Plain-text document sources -
-*-

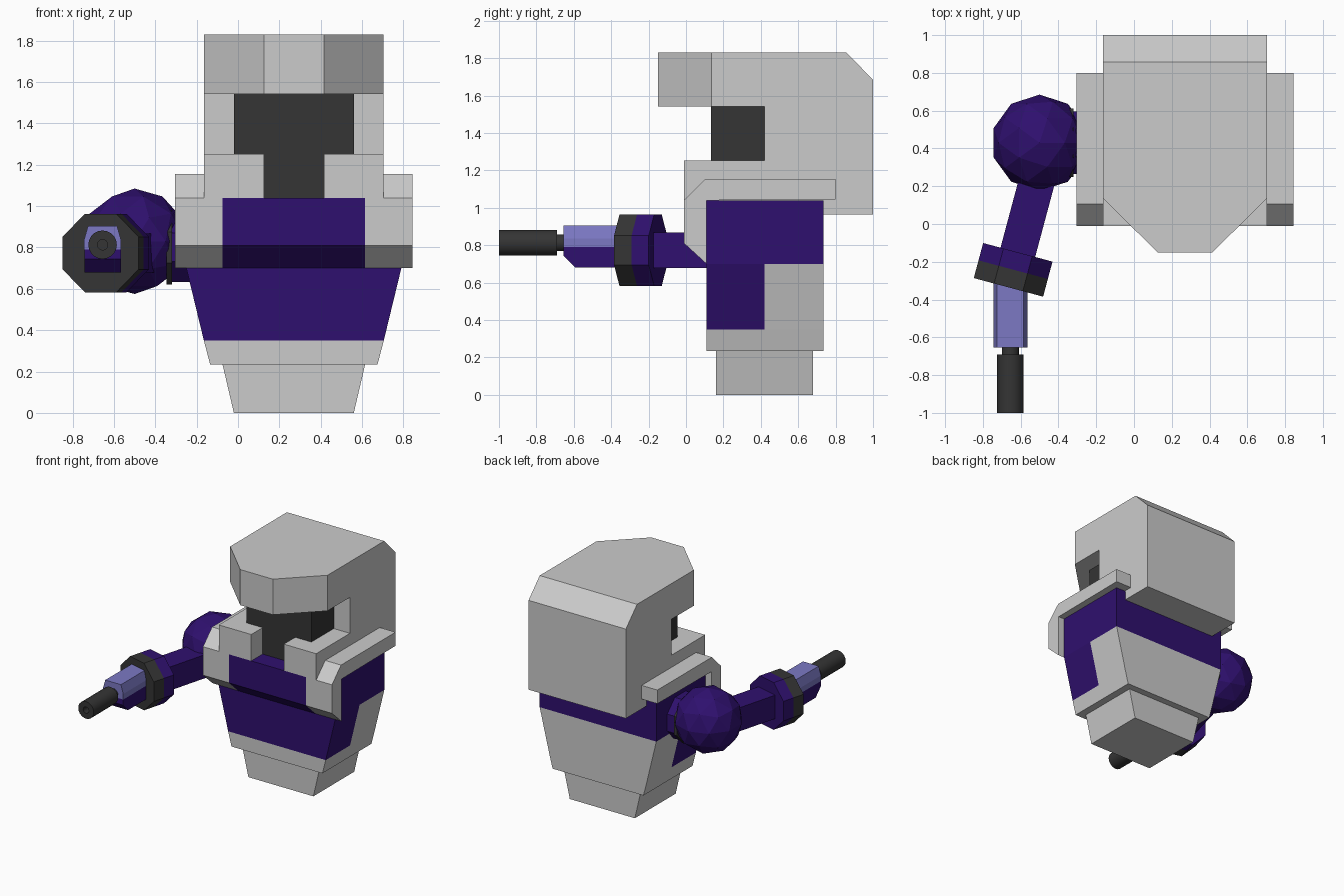
import bpy, bmesh, math
from mathutils import Matrix, Vector

if "Cube" in bpy.data.objects:
    bpy.data.objects.remove(bpy.data.objects["Cube"])

CX = 0.27  # body centre line


def material(name, rgb):
    m = bpy.data.materials.new(name)
    m.diffuse_color = (*rgb, 1)
    m.use_nodes = True
    m.node_tree.nodes["Principled BSDF"].inputs["Base Color"].default_value = m.diffuse_color
    return m


PURPLE = material("purple", (0.028, 0.005, 0.156))
DARK = material("dark", (0.035, 0.035, 0.035))
LAVENDER = material("lavender", (0.2, 0.19, 0.55))


def finish(name, bm, mat):
    bmesh.ops.recalc_face_normals(bm, faces=bm.faces)
    me = bpy.data.meshes.new(name)
    bm.to_mesh(me)
    bm.free()
    ob = bpy.data.objects.new(name, me)
    bpy.context.collection.objects.link(ob)
    if mat:
        me.materials.append(mat)
    return ob


def prism(name, axis, pts, lo, hi, mat=None):
    """Extrude a 2D outline along an axis; the outline uses the other two axes in order."""
    def place(p, t):
        v = list(p)
        v.insert("xyz".index(axis), t)
        return v
    bm = bmesh.new()
    a = [bm.verts.new(place(p, lo)) for p in pts]
    b = [bm.verts.new(place(p, hi)) for p in pts]
    bm.faces.new(a)
    bm.faces.new(b[::-1])
    for i in range(len(pts)):
        j = (i + 1) % len(pts)
        bm.faces.new((a[i], a[j], b[j], b[i]))
    return finish(name, bm, mat)


def rect(u0, u1, v0, v1):
    return [(u0, v0), (u1, v0), (u1, v1), (u0, v1)]


def taper(w0, z0, w1, z1):
    return [(CX - w0, z0), (CX + w0, z0), (CX + w1, z1), (CX - w1, z1)]


def rod(name, p, q, r, sides, mat, turn=0.0):
    """Straight bar with a regular cross-section from p to q."""
    p, q = Vector(p), Vector(q)
    d = q - p
    m = (Matrix.Translation((p + q) / 2) @ d.to_track_quat('Z', 'Y').to_matrix().to_4x4()
         @ Matrix.Rotation(turn, 4, 'Z'))
    bm = bmesh.new()
    bmesh.ops.create_cone(bm, cap_ends=True, segments=sides, radius1=r, radius2=r,
                          depth=d.length, matrix=m)
    return finish(name, bm, mat)


# Tapered lower body
prism("base", "y", taper(0.29, 0, 0.345, 0.235), 0.16, 0.68)
prism("hem", "y", taper(0.405, 0.235, 0.435, 0.35), 0.11, 0.735)
prism("waist_back", "y", taper(0.435, 0.35, 0.52, 0.70), 0.42, 0.735)
prism("waist_front", "y", taper(0.435, 0.35, 0.52, 0.70), 0.11, 0.42, PURPLE)

# Chest, with projecting front panel
prism("chest", "y", taper(0.52, 0.70, 0.52, 1.04), 0.11, 0.735, PURPLE)
panel = [(0.11, 1.04), (-0.01, 1.04), (-0.01, 0.81), (0.11, 0.70)]
prism("chest_panel", "x", panel, CX - 0.345, CX + 0.345, PURPLE)

# Shoulder straps, lapels and cheek guards on both sides
strap = [(0.8, 1.045), (0.8, 1.155), (0.105, 1.155), (-0.01, 1.04), (0.11, 1.04)]
for s, side in ((-1, "left"), (1, "right")):
    prism(f"lapel_{side}", "x", panel, CX + s * 0.345, CX + s * 0.575)
    prism(f"strap_{side}", "x", strap, CX + s * 0.434, CX + s * 0.575)
    cheek = [(0.434, -0.01), (0.145, -0.01), (0.145, 0.135),
             (0.29, 0.135), (0.29, 0.42), (0.434, 0.42)]
    prism(f"cheek_{side}", "z", [(CX + s * u, v) for u, v in cheek], 1.04, 1.253)

# Helmet: back shell, faceted brim and dark visor
shell = [(0.42, 0.965), (1.0, 0.965), (1.0, 1.685), (0.857, 1.83), (0.42, 1.83)]
prism("helmet_shell", "x", shell, CX - 0.434, CX + 0.434)
brim = [(CX - 0.434, 0.42), (CX - 0.434, 0.135), (CX - 0.145, -0.15),
        (CX + 0.145, -0.15), (CX + 0.434, 0.135), (CX + 0.434, 0.42)]
prism("helmet_brim", "z", brim, 1.543, 1.83)
prism("visor", "z", rect(CX - 0.29, CX + 0.29, 0.135, 0.42), 1.04, 1.543, DARK)

# Shoulder ball with its joint discs
bm = bmesh.new()
bmesh.ops.create_icosphere(bm, subdivisions=2, radius=0.255,
                           matrix=Matrix.Translation((-0.5, 0.43, 0.83)))
finish("shoulder_ball", bm, PURPLE)
rod("joint_ring", (-0.345, 0.43, 0.80), (-0.32, 0.43, 0.80), 0.195, 8, DARK, math.pi / 8)
rod("joint_disc", (-0.32, 0.43, 0.80), (-0.22, 0.43, 0.80), 0.18, 8, PURPLE, math.pi / 8)


# Arm swung outwards by 15 degrees, ending in an octagonal cuff
def along(t):
    a = math.radians(15)
    return (-0.615 - t * math.sin(a), -0.15 - t * math.cos(a), 0.773)


rod("arm", along(-0.48), along(0.05), 0.095 * math.sqrt(2), 4, PURPLE, math.pi / 4)
octagon = 0.19 / math.cos(math.pi / 8)
rod("cuff", along(0), along(0.095), octagon, 8, PURPLE, math.pi / 8)
rod("cuff_band", along(0.095), along(0.192), octagon, 8, DARK, math.pi / 8)

# Blaster body: bevelled top half, purple lower half with sloped nose
BX = -0.655
top = [(BX - 0.09, 0.79), (BX + 0.09, 0.79), (BX + 0.09, 0.835),
       (BX + 0.07, 0.905), (BX - 0.07, 0.905), (BX - 0.09, 0.835)]
prism("blaster_top", "y", top, -0.655, -0.27, LAVENDER)
grip = [(-0.27, 0.68), (-0.59, 0.68), (-0.655, 0.745), (-0.655, 0.79), (-0.27, 0.79)]
prism("blaster_lower", "x", grip, BX - 0.088, BX + 0.088, PURPLE)

# Barrel: turned profile (radius, y) with a bore at the muzzle
profile = [(0, -0.6), (0.045, -0.6), (0.045, -0.69), (0.069, -0.69), (0.069, -1.0),
           (0.025, -1.0), (0.025, -0.93), (0, -0.93)]
bm = bmesh.new()
vs = [bm.verts.new((BX + r, y, 0.813)) for r, y in profile]
edges = [bm.edges.new(pair) for pair in zip(vs, vs[1:])]
bmesh.ops.spin(bm, geom=vs + edges, cent=(BX, 0, 0.813), axis=(0, 1, 0),
               angle=2 * math.pi, steps=20)
bmesh.ops.remove_doubles(bm, verts=bm.verts, dist=1e-4)
barrel = finish("barrel", bm, DARK)
bpy.context.view_layer.objects.active = barrel
barrel.select_set(True)
bpy.ops.object.shade_smooth_by_angle()
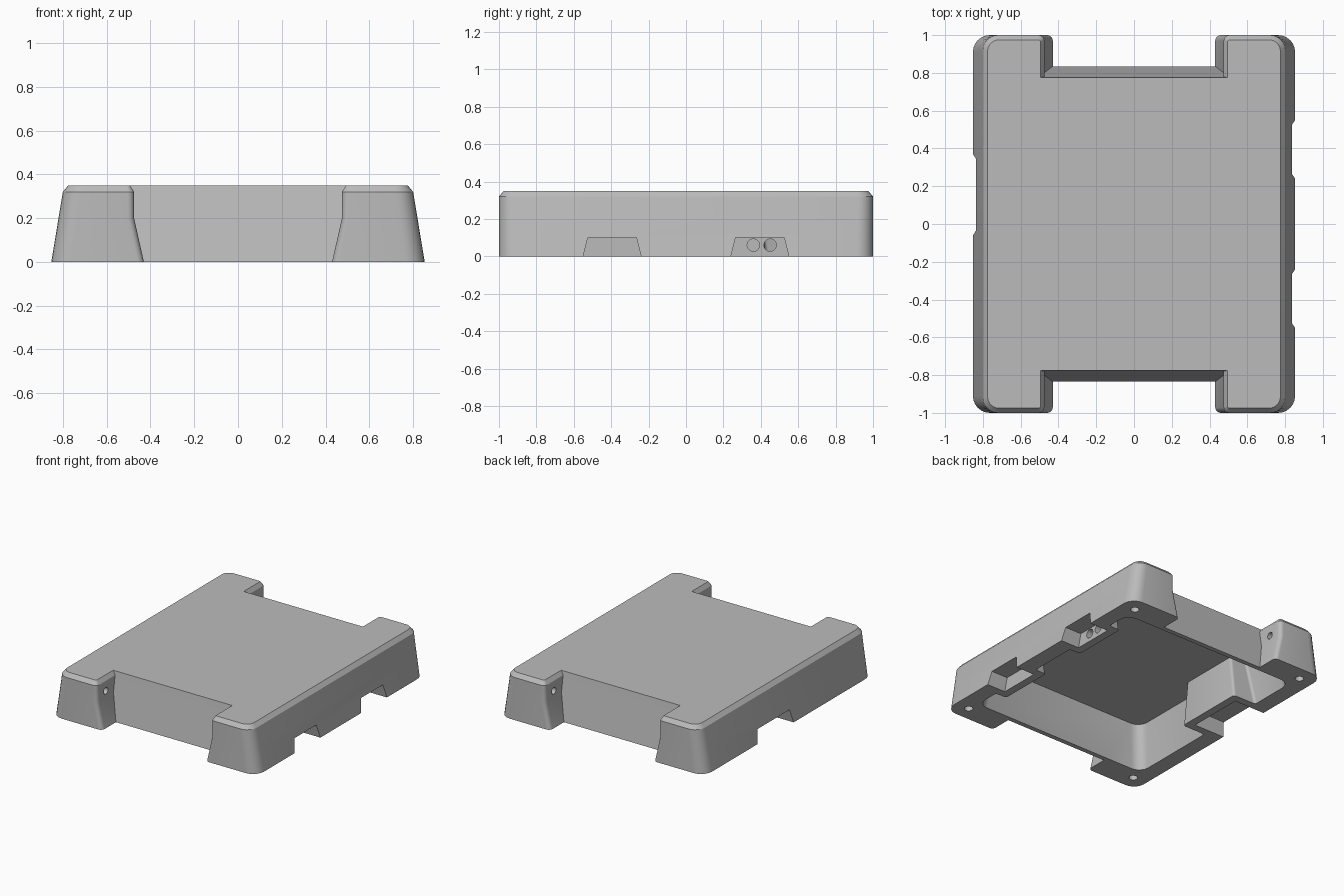
import bpy, bmesh, math
from mathutils import Vector, Matrix

if "Cube" in bpy.data.objects:
    bpy.data.objects.remove(bpy.data.objects["Cube"])


def fillet(corners, n=6):
    """Closed outline from (x, y, radius) corners, each rounded by an arc of n + 1 points."""
    out = []
    for i, (x, y, r) in enumerate(corners):
        p = Vector((x, y))
        a = (Vector(corners[i - 1][:2]) - p).normalized()
        b = (Vector(corners[(i + 1) % len(corners)][:2]) - p).normalized()
        if r == 0:
            out.append(p)
            continue
        # corners are right angles, so the arc centre lies r along both edges
        c = p + (a + b) * r
        for k in range(n + 1):
            t = math.pi / 2 * k / n
            out.append(c - b * r * math.cos(t) - a * r * math.sin(t))
    return out


def loft(name, levels):
    """Solid through outlines of equal length: [(z, points), ...]."""
    bm = bmesh.new()
    rings = [[bm.verts.new((p[0], p[1], z)) for p in pts] for z, pts in levels]
    n = len(rings[0])
    for lo, hi in zip(rings, rings[1:]):
        for i in range(n):
            j = (i + 1) % n
            bm.faces.new((lo[i], lo[j], hi[j], hi[i]))
    bm.faces.new(rings[0][::-1])
    bm.faces.new(rings[-1])
    bmesh.ops.recalc_face_normals(bm, faces=bm.faces)
    return finish(name, bm)


def finish(name, bm):
    me = bpy.data.meshes.new(name)
    bm.to_mesh(me)
    bm.free()
    ob = bpy.data.objects.new(name, me)
    bpy.context.collection.objects.link(ob)
    return ob


def bore(name, loc, radius, depth, axis="Z"):
    bm = bmesh.new()
    rot = Matrix.Rotation(math.pi / 2, 4, "Y") if axis == "X" else Matrix()
    bmesh.ops.create_cone(bm, cap_ends=True, segments=24, radius1=radius, radius2=radius,
                          depth=depth, matrix=Matrix.Translation(loc) @ rot)
    return finish(name, bm)


def body_outline(x, y, nx, ny, r_out, r_in):
    q = [(x, y, r_out), (nx, y, r_in), (nx, ny, 0)]
    left = [(-a, b, r) for a, b, r in reversed(q)]
    upper = q + left
    return fillet(upper + [(-a, -b, r) for a, b, r in upper])


def cavity_outline(x, y, t):
    """Inner hollow stepping around the side pockets; t narrows the steps."""
    c = [(x, y, .08), (-x, y, .08),
         (-x, .43 - t, .02), (-.54, .43 - t, .02), (-.54, -.12 + t, .02), (-x, -.12 + t, .02),
         (-x, -y, .08), (x, -y, .08)]
    for lo, hi in ((-.61, -.18), (.18, .61)):
        c += [(x, lo + t, .02), (.64, lo + t, .02), (.64, hi - t, .02), (x, hi - t, .02)]
    return fillet(c, 4)


def pocket(name, x0, x1, y0, y1, top=.1, draft=.025):
    def rect(d):
        return [(x0, y0 + d), (x1, y0 + d), (x1, y1 - d), (x0, y1 - d)]
    return loft(name, [(-.02, rect(-draft * .2)), (top, rect(draft))])


# tray body with four corner feet and a chamfered top
body = loft("tray_body", [
    (0, body_outline(.853, 1, .43, .835, .09, .03)),
    (.2, body_outline(.82, 1, .475, .80, .085, .03)),
    (.32, body_outline(.80, 1, .475, .78, .08, .03)),
    (.35, body_outline(.775, .975, .495, .775, .06, .012))])

# hollow underside
cutters = [loft("hollow_cutter", [(-.02, cavity_outline(.734, .803, 0)),
                                  (.32, cavity_outline(.68, .75, .04))])]

# side pockets: two on the right, a deep one on the left
cutters += [pocket("pocket_cutter", .70, .95, -.55, -.24),
            pocket("pocket_cutter", .70, .95, .24, .55),
            pocket("pocket_cutter", -.95, -.60, -.06, .37)]

# cable holes in the rear right pocket
for y in (.36, .45):
    cutters.append(bore("cable_hole_cutter", (.69, y, .06), .033, .16, "X"))

# screw holes under the feet and in the inner faces of the feet
for sx in (-1, 1):
    for sy in (-1, 1):
        cutters.append(bore("foot_hole_cutter", (sx * .74, sy * .89, .05), .03, .2))
        cutters.append(bore("side_hole_cutter", (sx * .48, sy * .89, .245), .025, .16, "X"))

bpy.context.view_layer.objects.active = body
body.select_set(True)
for c in cutters:
    c.hide_render = True
    m = body.modifiers.new("cut", "BOOLEAN")
    m.operation = "DIFFERENCE"
    m.solver = "EXACT"
    m.object = c
    bpy.ops.object.modifier_apply(modifier=m.name)
for c in cutters:
    bpy.data.objects.remove(c)

# plain grey plastic
grey = bpy.data.materials.new("grey_plastic")
grey.diffuse_color = (.5, .5, .5, 1)
grey.use_nodes = True
grey.node_tree.nodes["Principled BSDF"].inputs["Base Color"].default_value = grey.diffuse_color
body.data.materials.clear()
body.data.materials.append(grey)
bpy.ops.object.shade_smooth_by_angle(angle=math.radians(25))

-*-

Exercise - Go through the records above and, whenever a line includes the word "fillet", copy it.

Exercise result -
def fillet(corners, n=6):
    return fillet(upper + [(-a, -b, r) for a, b, r in upper])
    return fillet(c, 4)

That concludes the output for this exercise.